With just two days left before Passover begins, seder hosts everywhere are scrambling to get everything in order for their guests. Discarded all the chametz? Check. Bought enough gefilte fish to…serve an army? Check. Have enough haggadahs for the whole family? Crap. Never fear, because two-day shipping with Amazon Prime is here! Don't beat yourself up if you just realized you're a few boxes of matzah short, or you can't find the kiddush cup anywhere. Because hosting a seder is practically a full-time job (and… >> Read More
Over the years, we at Kveller have been highly concerned with one Passover quandary in particular: How do you make the Passover seder fun for kids?
That's one reason we published the Kveller…Haggadah, which is designed to make the seder more engaging for kids and adults alike. But if you're looking for fun activities for kids of all ages, we've published a bunch of articles on the subjects. This article from Emily Aronoff Teck is definitely one of my favorites, while this video from intrepid Kveller contributor and… >> Read More
On Passover night, we all recline and get together for a long and delightful Passover seder — which can be A LOT if you're a kid with energy to spare. Luckily, the seder has a built-in expending of…shpilkes: the traditional hunt for the afikomen, which is designed to keep kids awake and entertained. For the adult tasked with the very important task of hiding the afikomen, there are many things to consider. How long do we want the afikomen search to last? Are the kid in attendance up for a challenge, or are… >> Read More
The recitation of the the Four Questions (Ma Nishtana) is, arguably, the most adorable part of the Passover seder.
Early in seder, the youngest attendee at the Passover table (who is capable of…intelligibly singing and memorizing words, of course) is charged with asking the other guests, "What makes this night different from every other night?" The words to the song are in Hebrew, which you can find here, and learning them can prove challenging for our little ones. However, there are ways to tackle it that can… >> Read More
For many Jewish children, the most exciting part of the Passover seder is finding the afikomen. But where, exactly, does this tradition come from?

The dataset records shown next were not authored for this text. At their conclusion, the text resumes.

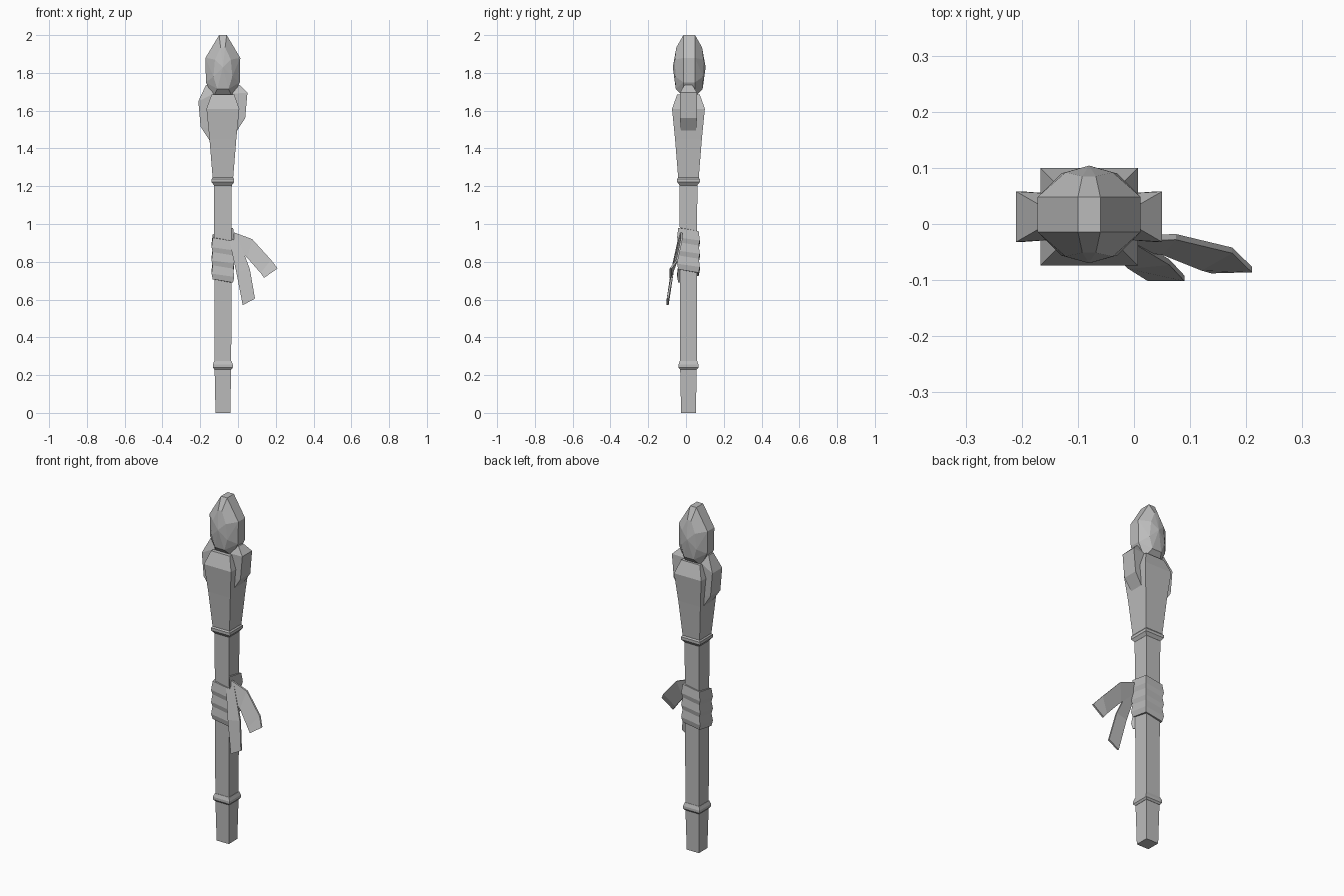
import bpy
import bmesh
from mathutils import Vector

if "Cube" in bpy.data.objects:
    bpy.data.objects.remove(bpy.data.objects["Cube"], do_unlink=True)

CX, CY = -0.08, 0.013

stone = bpy.data.materials.new("plain grey")
stone.use_nodes = True
GREY = (0.5, 0.5, 0.5, 1)
stone.diffuse_color = GREY
stone.node_tree.nodes["Principled BSDF"].inputs["Base Color"].default_value = GREY


def finish(name, bm):
    bmesh.ops.recalc_face_normals(bm, faces=bm.faces[:])
    mesh = bpy.data.meshes.new(name)
    bm.to_mesh(mesh)
    bm.free()
    mesh.materials.append(stone)
    obj = bpy.data.objects.new(name, mesh)
    bpy.context.collection.objects.link(obj)
    return obj


def loft(name, rings):
    """Skin equal closed rings of points and cap both ends."""
    bm = bmesh.new()
    rows = [[bm.verts.new(p) for p in ring] for ring in rings]
    n = len(rows[0])
    for a, b in zip(rows, rows[1:]):
        for i in range(n):
            j = (i + 1) % n
            bm.faces.new((a[i], a[j], b[j], b[i]))
    bm.faces.new(rows[0])
    bm.faces.new(rows[-1])
    return finish(name, bm)


def hull(name, points):
    """Faceted solid wrapped around points."""
    bm = bmesh.new()
    for p in points:
        bm.verts.new(p)
    bmesh.ops.convex_hull(bm, input=bm.verts[:])
    loose = [v for v in bm.verts if not v.link_faces]
    bmesh.ops.delete(bm, geom=loose, context="VERTS")
    bmesh.ops.dissolve_limit(bm, angle_limit=0.02, verts=bm.verts[:], edges=bm.edges[:])
    return finish(name, bm)


def square(z, h):
    return [(CX + sx * h, CY + sy * h, z)
            for sx, sy in ((1, -1), (1, 1), (-1, 1), (-1, -1))]


def square_column(name, profile):
    loft(name, [square(z, h) for z, h in profile])


# Square shaft, trim rings and flared head
square_column("shaft", [(0, 0.039), (0.24, 0.044), (0.7, 0.045), (1.22, 0.047)])
square_column("lower_ring", [(0.23, 0.045), (0.24, 0.053), (0.255, 0.053), (0.275, 0.046)])
square_column("upper_ring", [(1.205, 0.047), (1.222, 0.06), (1.238, 0.06), (1.248, 0.053)])
square_column("flared_head", [(1.24, 0.054), (1.45, 0.071), (1.5, 0.076),
                              (1.61, 0.087), (1.685, 0.06)])


# Side claws, the left one sitting a little higher
def claw(name, side, lift):
    profile = [(0.13, 1.65 + lift, 0.045), (0.118, 1.515 + lift, 0.045),
               (0.072, 1.445 + lift, 0.04), (0.05, 1.5 + lift, 0.04),
               (0.05, 1.69, 0.04), (0.075, 1.735, 0.02), (0.09, 1.735, 0.022)]
    hull(name, [(CX + side * d, CY + s * w, z)
                for d, z, w in profile for s in (-1, 1)])


claw("left_claw", 1, 0.045)
claw("right_claw", -1, 0)

# Cut crystal: a flat rim with a domed face front and back
rim = [(0.02, 0.031, 2.0), (0.092, 0.031, 1.88), (0.09, 0.031, 1.75), (0.05, 0.031, 1.672)]
dome = [(0.012, 0.068, 1.935), (0.042, 0.075, 1.87), (0, 0.087, 1.83),
        (0.05, 0.073, 1.78), (0.03, 0.071, 1.715)]
hull("crystal", [(CX + sx * x, CY + 0.004 + sy * y, z)
                 for x, y, z in rim + dome for sx in (-1, 1) for sy in (-1, 1)])

# Cloth band wound three times down the shaft
section = [(0.044, 0), (0.054, 0), (0.06, -0.05), (0.054, -0.08), (0.044, -0.08)]
corners = [(1, -1), (1, 1), (-1, 1), (-1, -1)]
turns = []
for i in range(13):
    sx, sy = corners[i % 4]
    top = 0.98 - i * 0.07 / 4
    turns.append([(CX + sx * h, CY + sy * h, top + dz) for h, dz in section])
loft("cloth_wrap", turns)


# Loose ribbon ends given by their two edges
def ribbon(name, edge_a, edge_b, thickness=0.01):
    back = Vector((0, thickness, 0))
    rings = []
    for a, b in zip(edge_a, edge_b):
        a, b = Vector(a), Vector(b)
        rings.append([a, b, b + back, a + back])
    loft(name, rings)


ribbon("long_ribbon",
       [(-0.045, -0.045, 0.91), (-0.01, -0.08, 0.75), (0.025, -0.102, 0.57)],
       [(0.0, -0.035, 0.93), (0.063, -0.073, 0.76), (0.09, -0.102, 0.605)])
ribbon("short_ribbon",
       [(-0.035, -0.045, 0.9), (0.05, -0.055, 0.82), (0.12, -0.083, 0.74), (0.138, -0.088, 0.715)],
       [(-0.02, -0.03, 0.955), (0.075, -0.028, 0.92), (0.175, -0.052, 0.81), (0.21, -0.086, 0.765)])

During a Passover seder, it's customary to put…three matzahs on the table. Then, early in the seder, we take the middle matzah, break it into two parts — and the larger portion becomes the afikomen. The word afikomen (pronounced Ah-Fee-Koh-Man) comes from Greek. Traditionally, this piece of matzah is eaten as a "dessert," after the meal. Why? Well, according to the Talmud,… >> Read More